Goal of the exercise:
From the entries provided below, copy each line that contains the word "upright".

Input records:
________________________________________

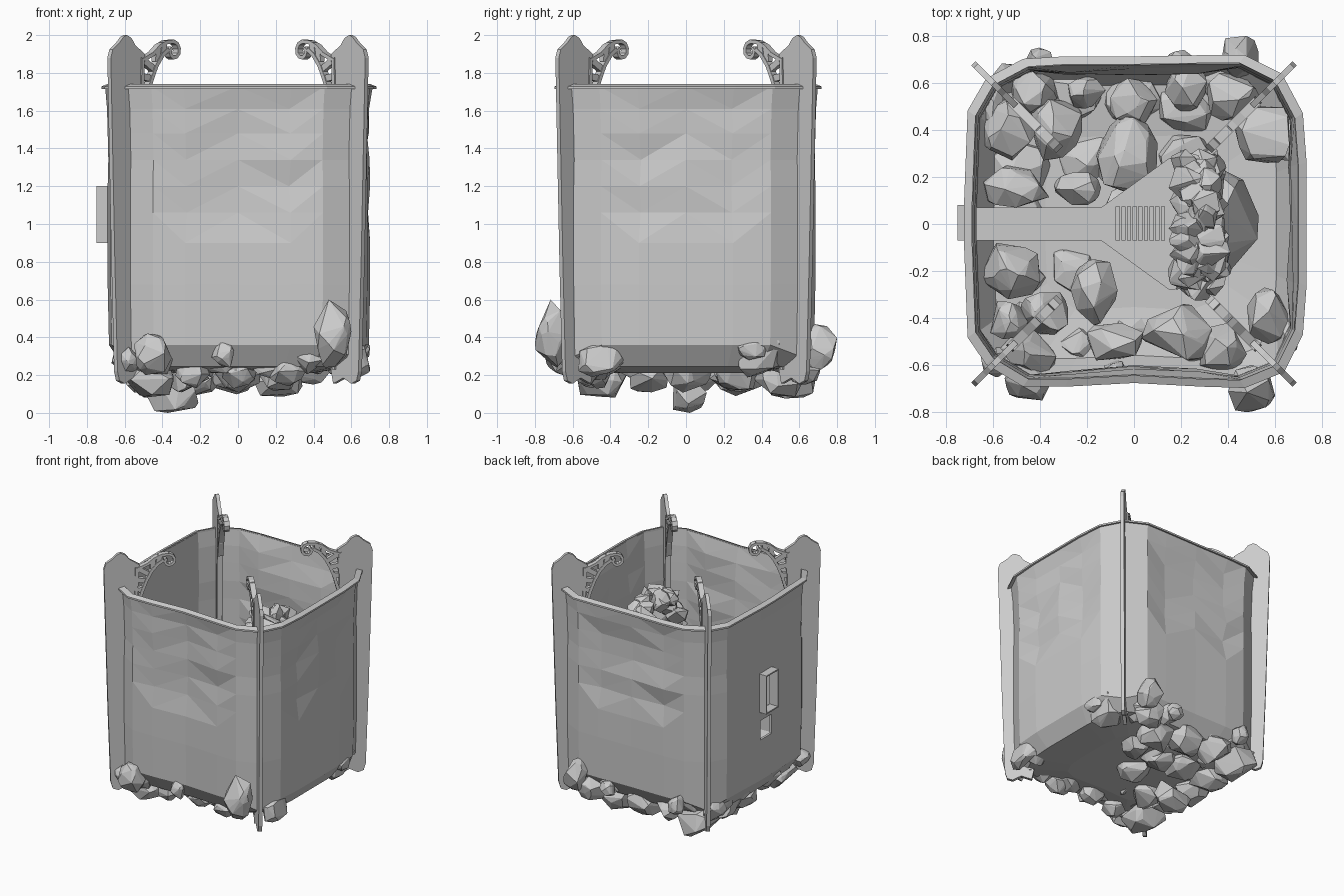
import bpy, bmesh, math, random
from mathutils import Vector, Matrix

if "Cube" in bpy.data.objects:
    bpy.data.objects.remove(bpy.data.objects["Cube"])

random.seed(7)


def finish(name, bm):
    bmesh.ops.recalc_face_normals(bm, faces=bm.faces)
    me = bpy.data.meshes.new(name)
    bm.to_mesh(me)
    bm.free()
    ob = bpy.data.objects.new(name, me)
    bpy.context.collection.objects.link(ob)
    return ob


def add_box(bm, lo, hi):
    c = [(a + b) / 2 for a, b in zip(lo, hi)]
    s = [b - a for a, b in zip(lo, hi)]
    bmesh.ops.create_cube(bm, size=1, matrix=Matrix.Translation(c) @ Matrix.Diagonal((*s, 1)))


def add_prism(bm, pts, depth, axis):
    """Extrude a 2D outline: along z from pts, or along y for (r, z) profiles."""
    a, b = depth
    place = (lambda p, d: (p[0], p[1], d)) if axis == 'z' else (lambda p, d: (p[0], d, p[1]))
    lo = [bm.verts.new(place(p, a)) for p in pts]
    hi = [bm.verts.new(place(p, b)) for p in pts]
    bm.faces.new(lo[::-1])
    bm.faces.new(hi)
    for i in range(len(pts)):
        j = (i + 1) % len(pts)
        bm.faces.new((lo[i], lo[j], hi[j], hi[i]))


def add_ribbon(bm, path, width, thick):
    """Flat bar following a path in the (r, z) plane."""
    left, right = [], []
    for i, p in enumerate(path):
        a, b = Vector(path[max(i - 1, 0)]), Vector(path[min(i + 1, len(path) - 1)])
        t = (b - a).normalized()
        n = Vector((-t.y, t.x)) * width / 2
        left.append(Vector(p) + n)
        right.append(Vector(p) - n)
    add_prism(bm, left + right[::-1], (-thick / 2, thick / 2), 'y')


def add_rock(bm, c, r, n=26):
    """Faceted boulder: hull of random points, fitted to the given radii."""
    pts = [Vector([random.gauss(0, 1) for _ in range(3)]).normalized() * random.uniform(.85, 1.1)
           for _ in range(n)]
    lo = [min(p[k] for p in pts) for k in range(3)]
    hi = [max(p[k] for p in pts) for k in range(3)]
    vs = [bm.verts.new([c[k] + r[k] * (2 * (p[k] - lo[k]) / (hi[k] - lo[k]) - 1) for k in range(3)])
          for p in pts]
    bmesh.ops.convex_hull(bm, input=vs)
    bmesh.ops.delete(bm, geom=[v for v in vs if v.is_valid and not v.link_faces], context='VERTS')


# plan of the walls, counter-clockwise from the left front corner
PLAN = [(-.6, -.57), (-.45, -.66), (-.28, -.66), (0, -.645), (.28, -.66), (.45, -.665), (.61, -.6),
        (.685, -.45), (.70, -.25), (.70, 0), (.70, .25), (.685, .45), (.6, .61), (.45, .685),
        (.28, .685), (0, .68), (-.28, .68), (-.45, .67), (-.6, .59), (-.675, .46),
        (-.69, .07), (-.69, -.07), (-.675, -.46)]
N = len(PLAN)
CORNERS = (0, 6, 12, 18)

# wall shell with dented upper panels, sloped skirt and floor
ROWS = [(.55, .21), (.88, .245), (.99, .36), (1, .68), (1, .9), (1, 1.06), (1, 1.2),
        (.995, 1.34), (1, 1.48), (1.005, 1.61), (1.02, 1.73)]
bm = bmesh.new()
rings = []
for ri, (s, z) in enumerate(ROWS):
    ring = []
    for i, (x, y) in enumerate(PLAN):
        dent = 1
        mid = i in (2, 3, 4, 8, 9, 10, 14, 15, 16)
        if 4 < ri < 10 and mid:
            dent += random.uniform(-.045, .008)
        drop = -.06 if ri == 2 and i in CORNERS else 0
        ring.append(bm.verts.new((x * s * dent, y * s * dent, z + drop)))
    rings.append(ring)
bm.faces.new(rings[0][::-1])
for ri in range(len(ROWS) - 1):
    for i in range(N):
        j = (i + 1) % N
        if i == 20 and 3 <= ri <= 5:          # doorway in the left wall
            continue
        q = (rings[ri][i], rings[ri][j], rings[ri + 1][j], rings[ri + 1][i])
        if 4 <= ri < 10 and i < 19:           # faceted triangles where dented
            k = i % 2
            bm.faces.new((q[k], q[k + 1], q[k + 2]))
            bm.faces.new((q[k], q[k + 2], q[(k + 3) % 4]))
        else:
            bm.faces.new(q)
wall = finish("tank_wall", bm)
sol = wall.modifiers.new("thickness", 'SOLIDIFY')
sol.thickness = .018
sol.offset = -1

# rim flange
bm = bmesh.new()
loops = [[bm.verts.new((x * s, y * s, z)) for x, y in PLAN]
         for s, z in ((.998, 1.725), (1.048, 1.715), (1.048, 1.728), (.998, 1.742))]
for k in range(4):
    a, b = loops[k], loops[(k + 1) % 4]
    for i in range(N):
        j = (i + 1) % N
        bm.faces.new((a[i], a[j], b[j], b[i]))
finish("rim_flange", bm)

# corner fins: plate with crested top, raised edge bar and pierced scroll arm
FIN = [(.71, .22), (.725, .155), (.80, .185), (.86, .155), (.90, .17), (.915, .22), (.935, .8),
       (.965, 1.88), (.95, 1.925), (.90, 1.96), (.87, 1.99), (.845, 2.0), (.81, 1.985),
       (.78, 1.945), (.74, 1.92), (.71, 1.9), (.725, 1.6)]
upper = [(.5, 1.966), (.55, 1.962), (.60, 1.94), (.65, 1.90), (.72, 1.87)]
lower = [(.535, 1.925), (.58, 1.895), (.625, 1.84), (.66, 1.77), (.69, 1.69), (.72, 1.58)]
spiral = [(.5 + (.052 - .0036 * k) * math.cos(math.pi * (.5 + .2 * k)),
           1.915 + (.052 - .0036 * k) * math.sin(math.pi * (.5 + .2 * k))) for k in range(10)]
for i in range(4):
    bm = bmesh.new()
    add_prism(bm, FIN, (-.013, .013), 'y')
    add_ribbon(bm, [(.735, .23), (.74, 1.0), (.735, 1.6), (.73, 1.88)], .02, .042)
    add_ribbon(bm, upper, .02, .04)
    add_ribbon(bm, lower, .022, .04)
    add_ribbon(bm, spiral, .02, .04)
    for a, b in (((.56, 1.96), (.575, 1.90)), ((.61, 1.93), (.615, 1.86)),
                 ((.72, 1.87), (.64, 1.82)), ((.72, 1.78), (.66, 1.77)), ((.72, 1.7), (.68, 1.71))):
        add_ribbon(bm, [a, b], .035, .03)
    bmesh.ops.rotate(bm, verts=bm.verts, matrix=Matrix.Rotation(math.radians(45 + 90 * i), 3, 'Z'))
    finish("corner_fin_%d" % (i + 1), bm)

# walkway that flares into the platform
bm = bmesh.new()
half = [(-.69, -.07), (-.14, -.07), (.15, -.28), (.36, -.26)]
add_prism(bm, half + [(x, -y) for x, y in half[::-1]], (.83, .9), 'z')
finish("walkway", bm)

# open-tread stairs up to the stone arch
bm = bmesh.new()
for k in range(9):
    z = .915 + .012 * k
    add_box(bm, (-.078 + .024 * k, -.07, z - .02), (-.06 + .024 * k, .075, z))
finish("stairs", bm)

# door frame standing proud of the left wall
bm = bmesh.new()
for lo, hi in (((-.07, .9), (-.06, 1.2)), ((.07, .9), (.08, 1.2)),
               ((-.06, 1.19), (.07, 1.2)), ((-.06, .9), (.07, .91))):
    add_box(bm, (-.75, lo[0], lo[1]), (-.68, hi[0], hi[1]))
finish("door_frame", bm)

# ring of rough stones at the head of the stairs
bm = bmesh.new()
for k in range(60):
    t = k * math.tau / 30
    rad = random.uniform(.2, .26)
    add_rock(bm, (.28 + random.uniform(-.06, .06), .01 + rad * math.cos(t), 1.27 + rad * math.sin(t)),
             [random.uniform(.055, .085) for _ in range(3)], 18)
finish("stone_arch", bm)

# boulder under the platform
bm = bmesh.new()
add_rock(bm, (.33, .02, .55), (.2, .26, .32), 40)
finish("platform_boulder", bm)

# boulders lying on the floor: x, y, rx, ry
INSIDE = [(-.53, .4, .12, .13), (-.33, .4, .11, .13), (-.42, .56, .1, .1), (-.2, .56, .08, .07),
          (-.03, .29, .13, .18), (0, .52, .1, .1), (-.5, .16, .14, .09), (-.24, .15, .1, .07),
          (.42, .54, .11, .1), (.54, .38, .12, .12), (.22, .58, .09, .1), (-.53, -.2, .13, .12),
          (-.17, -.29, .1, .14), (-.53, -.41, .08, .08), (-.38, -.38, .1, .09), (-.45, -.55, .12, .1),
          (-.08, -.5, .12, .08), (.18, -.46, .15, .12), (.38, -.53, .1, .11), (.57, -.39, .09, .12)]
bm = bmesh.new()
for x, y, rx, ry in INSIDE:
    add_rock(bm, (x, y, .32), (rx, ry, (rx + ry) * .55), 34)
finish("floor_boulders", bm)

# boulders breaking out at the base: x, y, z, rx, ry, rz
OUTSIDE = [(.5, -.7, .42, .1, .1, .18), (-.45, -.66, .31, .1, .09, .11), (-.08, -.63, .31, .06, .05, .07),
           (.45, .71, .35, .08, .09, .12), (-.4, .68, .33, .06, .07, .08), (.64, -.45, .28, .06, .12, .09),
           (.65, .35, .34, .05, .08, .06), (-.58, -.58, .28, .07, .07, .07), (-.6, .5, .28, .07, .12, .09),
           (.38, .62, .25, .12, .1, .1), (.2, .69, .3, .06, .05, .06)]
bm = bmesh.new()
for x, y, z, *r in OUTSIDE:
    add_rock(bm, (x, y, z), r, 34)
finish("base_boulders", bm)

# boulders hanging under the floor, sparse on the right side
bm = bmesh.new()
add_rock(bm, (-.35, .02, .11), (.14, .09, .11))
for gx in range(5):
    for gy in range(5):
        if (gx, gy) in ((1, 2), (2, 1), (3, 1), (3, 2), (4, 1), (4, 2), (4, 3), (4, 4), (4, 0)):
            continue
        r = random.uniform(.09, .14)
        add_rock(bm, (-.47 + gx * .24 + random.uniform(-.05, .05), -.48 + gy * .25 + random.uniform(-.05, .05),
                      random.uniform(.18, .22)), (r, r * random.uniform(.8, 1.1), r * .8), 30)
finish("underside_boulders", bm)
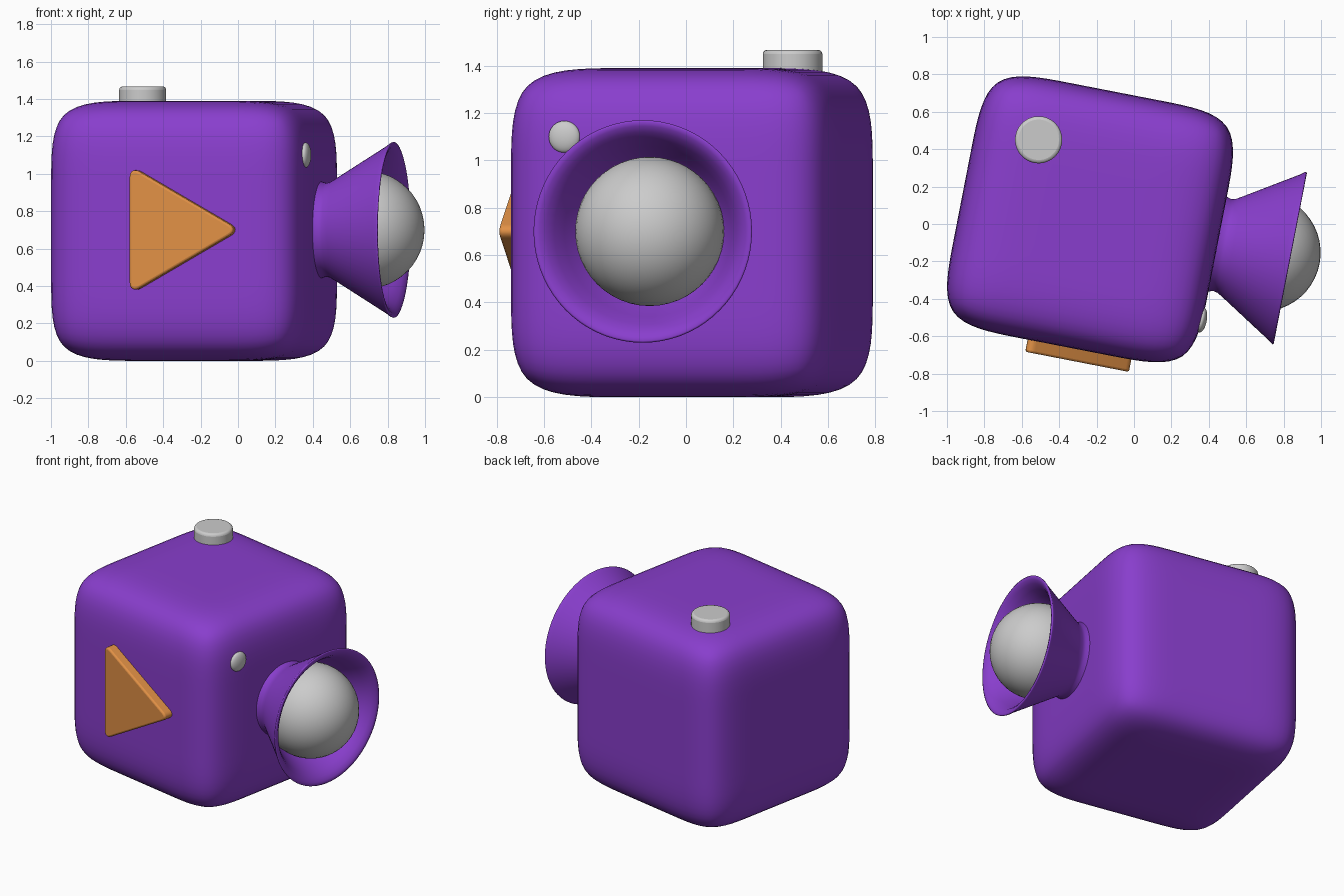
import bpy, bmesh, math
from mathutils import Matrix, Vector

if "Cube" in bpy.data.objects:
    bpy.data.objects.remove(bpy.data.objects["Cube"])

# Shared frame: the whole model is turned 11 degrees clockwise about z
FRAME = Matrix.Translation((-0.235, 0.025, 0.695)) @ Matrix.Rotation(math.radians(-11), 4, 'Z')


def material(name, color):
    m = bpy.data.materials.new(name)
    m.diffuse_color = color
    m.use_nodes = True
    m.node_tree.nodes["Principled BSDF"].inputs["Base Color"].default_value = m.diffuse_color
    return m


PURPLE = material("purple", (0.25, 0.048, 0.61, 1))
ORANGE = material("orange", (0.75, 0.28, 0.06, 1))


def add(name, bm, mat=None, angle=180):
    bmesh.ops.recalc_face_normals(bm, faces=bm.faces)
    me = bpy.data.meshes.new(name)
    bm.to_mesh(me)
    bm.free()
    ob = bpy.data.objects.new(name, me)
    bpy.context.collection.objects.link(ob)
    ob.matrix_world = FRAME
    if mat:
        me.materials.append(mat)
    bpy.ops.object.select_all(action='DESELECT')
    bpy.context.view_layer.objects.active = ob
    ob.select_set(True)
    bpy.ops.object.shade_smooth_by_angle(angle=math.radians(angle))
    return ob


def bevel(ob, width, segments):
    b = ob.modifiers.new("bevel", 'BEVEL')
    b.width, b.segments = width, segments
    b.limit_method, b.angle_limit = 'ANGLE', math.radians(40)


# Body: cube with support loops, subdivided to a soft block
H, LOOP = 0.695, 0.27
bm = bmesh.new()
bmesh.ops.create_cube(bm, size=2 * H)
for axis in range(3):
    for s in (-LOOP, LOOP):
        p = Vector((0, 0, 0))
        p[axis] = s
        n = Vector((0, 0, 0))
        n[axis] = 1
        bmesh.ops.bisect_plane(bm, geom=bm.verts[:] + bm.edges[:] + bm.faces[:],
                               plane_co=p, plane_no=n)
body = add("body", bm, PURPLE)
body.modifiers.new("subdivision", 'SUBSURF').levels = 3
body.modifiers["subdivision"].render_levels = 3

# Lens hood: flared cup turned around the forward axis
profile = [(0.66, 0.265), (0.695, 0.258), (0.72, 0.25), (0.745, 0.256), (0.78, 0.277),
           (1.06, 0.452), (1.08, 0.467), (1.088, 0.47), (1.091, 0.462), (1.086, 0.445),
           (1.068, 0.42), (1.03, 0.392), (0.97, 0.36), (0.9, 0.325), (0.82, 0.27),
           (0.78, 0.2)]
bm = bmesh.new()
vs = [bm.verts.new((x, 0, r + 0.005)) for x, r in profile]
es = [bm.edges.new(pair) for pair in zip(vs, vs[1:])]
bmesh.ops.spin(bm, geom=vs + es, cent=(0, 0, 0.005), axis=(1, 0, 0),
               angle=2 * math.pi, steps=72, use_duplicate=False)
bmesh.ops.remove_doubles(bm, verts=bm.verts, dist=0.0005)
add("lens_hood", bm, PURPLE)


# Lens ball and small flattened indicator lamp
def ball(name, center, radii):
    b = bmesh.new()
    bmesh.ops.create_uvsphere(b, u_segments=48, v_segments=24, radius=1,
                              matrix=Matrix.Translation(center) @ Matrix.Diagonal((*radii, 1)))
    add(name, b)


ball("lens", (0.935, 0, 0.005), (0.315, 0.315, 0.315))
ball("indicator_lamp", (0.689, -0.415, 0.405), (0.027, 0.067, 0.067))

# Shutter button on top
bm = bmesh.new()
bmesh.ops.create_cone(bm, cap_ends=True, segments=48, radius1=0.126, radius2=0.126, depth=0.16,
                      matrix=Matrix.Translation((-0.351, 0.365, 0.692)))
bevel(add("shutter_button", bm, angle=40), 0.018, 3)

# Triangular badge on the front: rounded prism
bm = bmesh.new()
f = bm.faces.new([bm.verts.new((x, -0.761, z + 0.005))
                  for x, z in ((-0.205, 0.342), (-0.205, -0.342), (0.39, 0))])
ext = bmesh.ops.extrude_face_region(bm, geom=[f])
bmesh.ops.translate(bm, vec=(0, 0.14, 0),
                    verts=[g for g in ext["geom"] if isinstance(g, bmesh.types.BMVert)])
upright = [e for e in bm.edges if abs(e.verts[0].co.y - e.verts[1].co.y) > 0.1]
bmesh.ops.bevel(bm, geom=upright, offset=0.06, offset_type='OFFSET', segments=6,
                profile=0.5, affect='EDGES')
bevel(add("front_triangle", bm, ORANGE, angle=40), 0.012, 3)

________________________________________

Exercise answer:
upright = [e for e in bm.edges if abs(e.verts[0].co.y - e.verts[1].co.y) > 0.1]
bmesh.ops.bevel(bm, geom=upright, offset=0.06, offset_type='OFFSET', segments=6,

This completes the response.